Although 2012 has been challenging, Brown says, no long-lasting downturn is expected.
“Perhaps the largest lasting effect will be reductions in the cattle industry,” he says. “A lot depends on weather.” Fall rains can grow grass that will offset need for winter hay.
Brown also cautions that the report’s overall averages can mask financial hardships faced by individual farms. Drought was spotty in many localities.
“On average, Missouri agriculture remains amazingly resilient.”
For a copy of the seven-page report, go to web.missouri.edu/~browndo.
The report comes from a new analytical center, the Integrated Policy Group in the Division of Applied Social Sciences. All are in the MU College of Agriculture, Food and Natural Resources.
Drought was a doozy
Exceptionally hot, dry weather with extreme lack of rain hit Missouri farmers hard in 2012, cutting net farm income.
The MU authors of the “Missouri Farm Income Outlook 2012” gave background on that drought, the driest in six decades, back to 1953.
When looking at May, June and July, important months in the growing season, the shortage of rain was compared to a 30-year average, 1981 to 2010. Of 111 counties with complete rain records, every county had at least 20 percent less rain than normal. Half of Missouri counties had 40 percent, or less, of normal rainfall.
Drought occurs somewhere in Missouri almost every year, but in 2012 the drought hit statewide.
The results are an estimated corn yield of 75 bushels per acre. That’s down 45 percent compared to the 2004-11 average. Only Kentucky has a worse state average.

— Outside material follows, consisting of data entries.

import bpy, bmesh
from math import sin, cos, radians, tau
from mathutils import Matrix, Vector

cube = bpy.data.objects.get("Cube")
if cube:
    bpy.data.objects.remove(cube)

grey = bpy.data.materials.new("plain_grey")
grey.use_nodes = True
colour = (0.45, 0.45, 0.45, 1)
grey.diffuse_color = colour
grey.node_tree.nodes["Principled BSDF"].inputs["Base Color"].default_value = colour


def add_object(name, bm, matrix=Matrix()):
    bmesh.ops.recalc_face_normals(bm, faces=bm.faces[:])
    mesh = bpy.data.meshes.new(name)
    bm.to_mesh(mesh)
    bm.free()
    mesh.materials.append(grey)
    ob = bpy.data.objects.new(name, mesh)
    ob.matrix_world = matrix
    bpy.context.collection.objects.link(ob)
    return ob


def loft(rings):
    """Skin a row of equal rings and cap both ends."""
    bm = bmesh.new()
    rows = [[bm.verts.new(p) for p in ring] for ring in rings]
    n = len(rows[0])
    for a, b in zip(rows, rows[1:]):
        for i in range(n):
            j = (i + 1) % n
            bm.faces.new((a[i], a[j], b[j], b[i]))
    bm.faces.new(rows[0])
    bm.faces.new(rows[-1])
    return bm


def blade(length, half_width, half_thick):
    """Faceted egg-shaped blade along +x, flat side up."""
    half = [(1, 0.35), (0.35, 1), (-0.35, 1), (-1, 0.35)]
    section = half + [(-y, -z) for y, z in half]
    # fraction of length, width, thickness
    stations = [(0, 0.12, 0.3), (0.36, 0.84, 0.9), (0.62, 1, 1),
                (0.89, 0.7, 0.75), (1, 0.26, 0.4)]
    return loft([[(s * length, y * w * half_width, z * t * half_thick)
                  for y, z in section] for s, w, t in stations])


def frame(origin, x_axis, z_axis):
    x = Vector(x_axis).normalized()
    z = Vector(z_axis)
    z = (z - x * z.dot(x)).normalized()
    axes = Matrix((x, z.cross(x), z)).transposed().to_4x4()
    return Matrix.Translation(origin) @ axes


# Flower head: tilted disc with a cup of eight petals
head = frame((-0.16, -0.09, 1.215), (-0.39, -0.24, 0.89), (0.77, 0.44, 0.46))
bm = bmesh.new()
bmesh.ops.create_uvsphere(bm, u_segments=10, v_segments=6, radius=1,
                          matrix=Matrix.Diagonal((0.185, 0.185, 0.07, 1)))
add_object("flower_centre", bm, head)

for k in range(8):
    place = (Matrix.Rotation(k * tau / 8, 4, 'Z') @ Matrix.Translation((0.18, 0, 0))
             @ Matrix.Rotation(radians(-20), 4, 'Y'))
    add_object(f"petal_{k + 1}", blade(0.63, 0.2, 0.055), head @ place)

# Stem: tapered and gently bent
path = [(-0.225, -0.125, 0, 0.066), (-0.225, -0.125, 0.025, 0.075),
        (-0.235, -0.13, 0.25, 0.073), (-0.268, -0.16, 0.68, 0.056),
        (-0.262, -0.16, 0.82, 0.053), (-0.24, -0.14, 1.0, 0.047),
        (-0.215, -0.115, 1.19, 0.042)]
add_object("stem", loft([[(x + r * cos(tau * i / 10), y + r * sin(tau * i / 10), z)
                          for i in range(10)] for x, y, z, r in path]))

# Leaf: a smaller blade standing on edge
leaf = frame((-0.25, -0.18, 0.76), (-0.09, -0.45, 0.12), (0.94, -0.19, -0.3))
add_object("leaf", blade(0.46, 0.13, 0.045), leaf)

Soybean yields in 2012 are projected at 38 bushels per acre, down 29 percent from the previous eight-year average.
Those two crops made up 45 percent of total cash farm receipts in 2011 in the state.